---------- RECORDS TO USE ----------
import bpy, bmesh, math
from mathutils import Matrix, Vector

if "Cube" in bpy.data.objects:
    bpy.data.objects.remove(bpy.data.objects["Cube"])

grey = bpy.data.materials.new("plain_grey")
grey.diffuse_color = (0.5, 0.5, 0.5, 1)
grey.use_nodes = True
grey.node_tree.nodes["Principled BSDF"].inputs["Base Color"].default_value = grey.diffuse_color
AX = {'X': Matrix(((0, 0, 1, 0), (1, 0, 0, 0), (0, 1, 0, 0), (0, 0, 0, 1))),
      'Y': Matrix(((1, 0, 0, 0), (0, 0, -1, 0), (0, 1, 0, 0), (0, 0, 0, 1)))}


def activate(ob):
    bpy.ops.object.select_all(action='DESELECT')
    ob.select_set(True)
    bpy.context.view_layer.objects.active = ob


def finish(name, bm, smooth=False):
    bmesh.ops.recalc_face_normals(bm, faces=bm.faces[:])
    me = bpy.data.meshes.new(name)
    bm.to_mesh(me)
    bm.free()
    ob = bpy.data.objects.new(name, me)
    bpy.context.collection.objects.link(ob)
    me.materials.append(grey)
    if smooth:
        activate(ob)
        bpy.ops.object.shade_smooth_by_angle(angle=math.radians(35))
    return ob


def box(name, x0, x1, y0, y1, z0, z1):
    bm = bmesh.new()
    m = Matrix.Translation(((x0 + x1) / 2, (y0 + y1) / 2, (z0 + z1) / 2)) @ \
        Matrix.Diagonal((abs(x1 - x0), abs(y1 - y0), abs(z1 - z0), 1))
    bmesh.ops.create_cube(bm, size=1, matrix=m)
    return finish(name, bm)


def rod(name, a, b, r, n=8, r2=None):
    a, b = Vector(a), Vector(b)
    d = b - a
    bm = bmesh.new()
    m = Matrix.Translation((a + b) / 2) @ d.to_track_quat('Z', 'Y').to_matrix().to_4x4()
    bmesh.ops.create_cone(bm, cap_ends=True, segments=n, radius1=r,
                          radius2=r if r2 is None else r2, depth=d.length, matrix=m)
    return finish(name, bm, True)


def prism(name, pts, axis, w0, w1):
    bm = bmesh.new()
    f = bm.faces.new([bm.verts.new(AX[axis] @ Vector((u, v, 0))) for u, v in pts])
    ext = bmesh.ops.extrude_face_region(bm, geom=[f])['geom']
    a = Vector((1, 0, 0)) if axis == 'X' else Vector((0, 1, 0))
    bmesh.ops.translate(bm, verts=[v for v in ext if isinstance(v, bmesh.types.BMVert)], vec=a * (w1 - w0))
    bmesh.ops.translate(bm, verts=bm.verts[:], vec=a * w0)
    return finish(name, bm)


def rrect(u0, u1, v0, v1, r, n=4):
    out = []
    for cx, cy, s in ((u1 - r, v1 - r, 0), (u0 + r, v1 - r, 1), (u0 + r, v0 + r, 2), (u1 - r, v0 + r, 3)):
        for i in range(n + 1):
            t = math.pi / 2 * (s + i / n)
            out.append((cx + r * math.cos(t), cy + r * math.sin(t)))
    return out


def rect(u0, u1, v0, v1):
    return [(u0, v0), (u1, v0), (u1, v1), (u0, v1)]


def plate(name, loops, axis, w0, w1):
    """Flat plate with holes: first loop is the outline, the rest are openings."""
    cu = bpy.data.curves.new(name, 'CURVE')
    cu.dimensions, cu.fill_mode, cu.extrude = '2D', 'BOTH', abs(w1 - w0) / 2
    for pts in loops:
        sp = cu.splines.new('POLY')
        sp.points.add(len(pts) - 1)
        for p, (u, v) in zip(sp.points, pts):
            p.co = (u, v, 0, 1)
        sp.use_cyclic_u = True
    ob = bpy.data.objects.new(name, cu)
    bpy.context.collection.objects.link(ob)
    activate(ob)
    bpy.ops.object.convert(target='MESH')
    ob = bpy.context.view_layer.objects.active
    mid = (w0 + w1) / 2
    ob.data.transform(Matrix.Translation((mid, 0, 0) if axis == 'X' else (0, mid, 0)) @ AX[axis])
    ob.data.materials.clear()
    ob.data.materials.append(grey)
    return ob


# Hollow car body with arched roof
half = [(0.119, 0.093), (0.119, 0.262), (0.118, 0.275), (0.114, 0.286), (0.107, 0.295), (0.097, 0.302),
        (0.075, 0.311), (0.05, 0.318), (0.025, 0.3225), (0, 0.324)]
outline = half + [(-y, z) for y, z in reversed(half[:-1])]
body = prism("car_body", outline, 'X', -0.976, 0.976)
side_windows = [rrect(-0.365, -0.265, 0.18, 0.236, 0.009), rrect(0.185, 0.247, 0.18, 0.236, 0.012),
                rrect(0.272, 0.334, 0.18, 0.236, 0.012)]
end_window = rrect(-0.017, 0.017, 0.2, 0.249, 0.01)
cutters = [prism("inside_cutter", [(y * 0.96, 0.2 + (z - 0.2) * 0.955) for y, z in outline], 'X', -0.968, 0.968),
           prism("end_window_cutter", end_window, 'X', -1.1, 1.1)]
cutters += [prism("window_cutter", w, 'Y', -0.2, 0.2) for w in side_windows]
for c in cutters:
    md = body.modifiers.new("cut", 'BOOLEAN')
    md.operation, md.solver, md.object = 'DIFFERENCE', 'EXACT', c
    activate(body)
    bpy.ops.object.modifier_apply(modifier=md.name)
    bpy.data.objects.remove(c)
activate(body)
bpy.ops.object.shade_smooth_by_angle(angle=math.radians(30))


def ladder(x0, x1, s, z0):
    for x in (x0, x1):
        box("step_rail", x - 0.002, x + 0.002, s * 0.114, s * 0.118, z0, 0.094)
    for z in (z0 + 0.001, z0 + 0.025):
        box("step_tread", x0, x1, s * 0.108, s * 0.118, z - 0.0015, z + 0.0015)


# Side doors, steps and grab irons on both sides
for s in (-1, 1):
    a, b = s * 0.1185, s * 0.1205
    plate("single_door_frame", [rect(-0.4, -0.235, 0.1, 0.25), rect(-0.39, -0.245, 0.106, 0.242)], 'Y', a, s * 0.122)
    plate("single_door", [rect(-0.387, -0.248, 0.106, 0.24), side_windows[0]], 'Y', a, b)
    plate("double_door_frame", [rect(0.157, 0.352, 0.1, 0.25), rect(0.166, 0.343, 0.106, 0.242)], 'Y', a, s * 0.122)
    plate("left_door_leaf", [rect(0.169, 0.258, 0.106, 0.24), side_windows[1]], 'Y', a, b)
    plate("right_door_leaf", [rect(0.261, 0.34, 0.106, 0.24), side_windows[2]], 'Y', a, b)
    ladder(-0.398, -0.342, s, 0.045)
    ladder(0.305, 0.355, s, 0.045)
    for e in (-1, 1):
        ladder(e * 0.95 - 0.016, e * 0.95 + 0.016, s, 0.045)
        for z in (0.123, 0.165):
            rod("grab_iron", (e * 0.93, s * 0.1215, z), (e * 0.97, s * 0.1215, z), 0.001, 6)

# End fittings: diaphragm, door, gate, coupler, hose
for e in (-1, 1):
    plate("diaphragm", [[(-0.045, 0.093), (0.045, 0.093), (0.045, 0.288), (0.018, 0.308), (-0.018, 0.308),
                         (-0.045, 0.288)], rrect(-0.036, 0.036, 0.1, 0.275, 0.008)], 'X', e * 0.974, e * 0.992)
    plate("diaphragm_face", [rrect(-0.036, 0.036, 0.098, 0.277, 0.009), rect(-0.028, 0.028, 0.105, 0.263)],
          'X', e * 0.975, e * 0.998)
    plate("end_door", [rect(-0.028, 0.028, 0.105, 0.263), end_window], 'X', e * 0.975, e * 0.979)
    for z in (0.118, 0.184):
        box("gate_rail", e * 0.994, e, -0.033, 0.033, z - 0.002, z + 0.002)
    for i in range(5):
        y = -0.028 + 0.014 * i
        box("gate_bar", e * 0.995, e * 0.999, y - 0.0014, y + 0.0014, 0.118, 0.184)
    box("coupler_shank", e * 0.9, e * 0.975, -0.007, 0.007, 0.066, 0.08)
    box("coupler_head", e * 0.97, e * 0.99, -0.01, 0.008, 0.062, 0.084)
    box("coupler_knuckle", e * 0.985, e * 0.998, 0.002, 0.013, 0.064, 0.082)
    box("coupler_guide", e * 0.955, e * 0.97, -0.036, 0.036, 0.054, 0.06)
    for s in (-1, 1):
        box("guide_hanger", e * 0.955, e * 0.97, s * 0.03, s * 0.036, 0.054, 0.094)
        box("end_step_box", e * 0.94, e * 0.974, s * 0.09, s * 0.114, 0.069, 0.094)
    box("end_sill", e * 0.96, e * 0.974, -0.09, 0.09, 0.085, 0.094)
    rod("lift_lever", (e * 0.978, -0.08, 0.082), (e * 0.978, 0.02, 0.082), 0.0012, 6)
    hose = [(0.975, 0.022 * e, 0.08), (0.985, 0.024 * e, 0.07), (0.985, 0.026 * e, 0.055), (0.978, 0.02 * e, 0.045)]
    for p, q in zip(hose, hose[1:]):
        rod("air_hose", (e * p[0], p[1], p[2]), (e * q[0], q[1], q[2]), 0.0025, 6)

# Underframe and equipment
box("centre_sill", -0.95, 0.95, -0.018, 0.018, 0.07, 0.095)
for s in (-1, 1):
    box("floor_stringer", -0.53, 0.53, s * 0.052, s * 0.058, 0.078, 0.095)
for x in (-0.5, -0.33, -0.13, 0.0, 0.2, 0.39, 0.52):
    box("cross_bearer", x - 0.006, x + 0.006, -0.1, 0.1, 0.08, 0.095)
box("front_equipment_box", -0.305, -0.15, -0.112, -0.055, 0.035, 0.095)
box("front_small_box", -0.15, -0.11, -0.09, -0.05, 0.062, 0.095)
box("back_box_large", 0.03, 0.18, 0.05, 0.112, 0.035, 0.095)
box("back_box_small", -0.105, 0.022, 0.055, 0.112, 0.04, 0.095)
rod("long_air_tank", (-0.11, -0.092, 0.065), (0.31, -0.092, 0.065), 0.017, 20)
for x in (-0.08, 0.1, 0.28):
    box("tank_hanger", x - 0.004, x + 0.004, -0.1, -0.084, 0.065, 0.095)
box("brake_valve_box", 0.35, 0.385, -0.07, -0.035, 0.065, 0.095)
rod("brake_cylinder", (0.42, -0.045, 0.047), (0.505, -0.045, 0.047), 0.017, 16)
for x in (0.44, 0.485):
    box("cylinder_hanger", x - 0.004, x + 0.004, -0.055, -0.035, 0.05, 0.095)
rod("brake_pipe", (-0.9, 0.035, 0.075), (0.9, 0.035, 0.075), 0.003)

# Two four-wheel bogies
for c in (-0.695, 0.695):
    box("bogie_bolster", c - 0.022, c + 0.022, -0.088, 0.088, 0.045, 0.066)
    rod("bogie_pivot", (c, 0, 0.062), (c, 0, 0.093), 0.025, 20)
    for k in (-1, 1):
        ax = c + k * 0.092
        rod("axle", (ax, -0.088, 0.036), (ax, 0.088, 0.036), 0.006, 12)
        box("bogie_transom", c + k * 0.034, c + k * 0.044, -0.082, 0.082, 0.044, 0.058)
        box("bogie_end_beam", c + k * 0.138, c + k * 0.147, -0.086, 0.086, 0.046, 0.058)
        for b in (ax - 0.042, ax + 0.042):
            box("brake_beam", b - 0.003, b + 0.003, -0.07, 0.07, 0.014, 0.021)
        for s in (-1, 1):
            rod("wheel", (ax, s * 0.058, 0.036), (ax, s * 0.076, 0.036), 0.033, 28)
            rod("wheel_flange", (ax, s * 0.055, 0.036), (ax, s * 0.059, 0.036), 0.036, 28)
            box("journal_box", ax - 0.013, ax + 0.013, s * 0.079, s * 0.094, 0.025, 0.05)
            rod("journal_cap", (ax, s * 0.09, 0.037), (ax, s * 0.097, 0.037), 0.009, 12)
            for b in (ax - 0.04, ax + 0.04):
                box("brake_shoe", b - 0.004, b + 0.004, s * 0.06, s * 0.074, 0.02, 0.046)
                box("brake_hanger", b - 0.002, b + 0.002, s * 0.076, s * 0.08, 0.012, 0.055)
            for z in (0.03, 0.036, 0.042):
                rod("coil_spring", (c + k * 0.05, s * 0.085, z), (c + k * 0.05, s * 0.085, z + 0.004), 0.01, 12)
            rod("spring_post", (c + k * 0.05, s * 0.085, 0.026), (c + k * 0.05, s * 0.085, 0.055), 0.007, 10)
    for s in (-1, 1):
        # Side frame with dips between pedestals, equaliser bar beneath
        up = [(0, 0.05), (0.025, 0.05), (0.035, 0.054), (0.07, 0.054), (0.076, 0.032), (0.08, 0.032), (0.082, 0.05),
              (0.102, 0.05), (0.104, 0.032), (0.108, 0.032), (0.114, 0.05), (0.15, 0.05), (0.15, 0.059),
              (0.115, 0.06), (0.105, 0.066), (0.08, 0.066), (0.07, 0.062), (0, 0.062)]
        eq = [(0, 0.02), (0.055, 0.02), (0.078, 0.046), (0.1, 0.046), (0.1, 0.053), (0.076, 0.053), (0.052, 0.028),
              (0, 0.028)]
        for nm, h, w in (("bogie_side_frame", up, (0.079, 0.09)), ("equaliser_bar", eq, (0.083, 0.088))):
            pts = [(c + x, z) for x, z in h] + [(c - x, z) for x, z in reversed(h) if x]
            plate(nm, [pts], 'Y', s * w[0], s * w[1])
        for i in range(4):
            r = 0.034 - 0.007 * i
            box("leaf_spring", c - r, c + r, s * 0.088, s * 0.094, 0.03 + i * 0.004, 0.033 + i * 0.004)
----------
▸ **WORK TASK**:
The lines to return are those in the entries above that hold "grey".

▸ **YOUR SOLUTION**:
grey = bpy.data.materials.new("plain_grey")
grey.diffuse_color = (0.5, 0.5, 0.5, 1)
grey.use_nodes = True
grey.node_tree.nodes["Principled BSDF"].inputs["Base Color"].default_value = grey.diffuse_color
    me.materials.append(grey)
    ob.data.materials.append(grey)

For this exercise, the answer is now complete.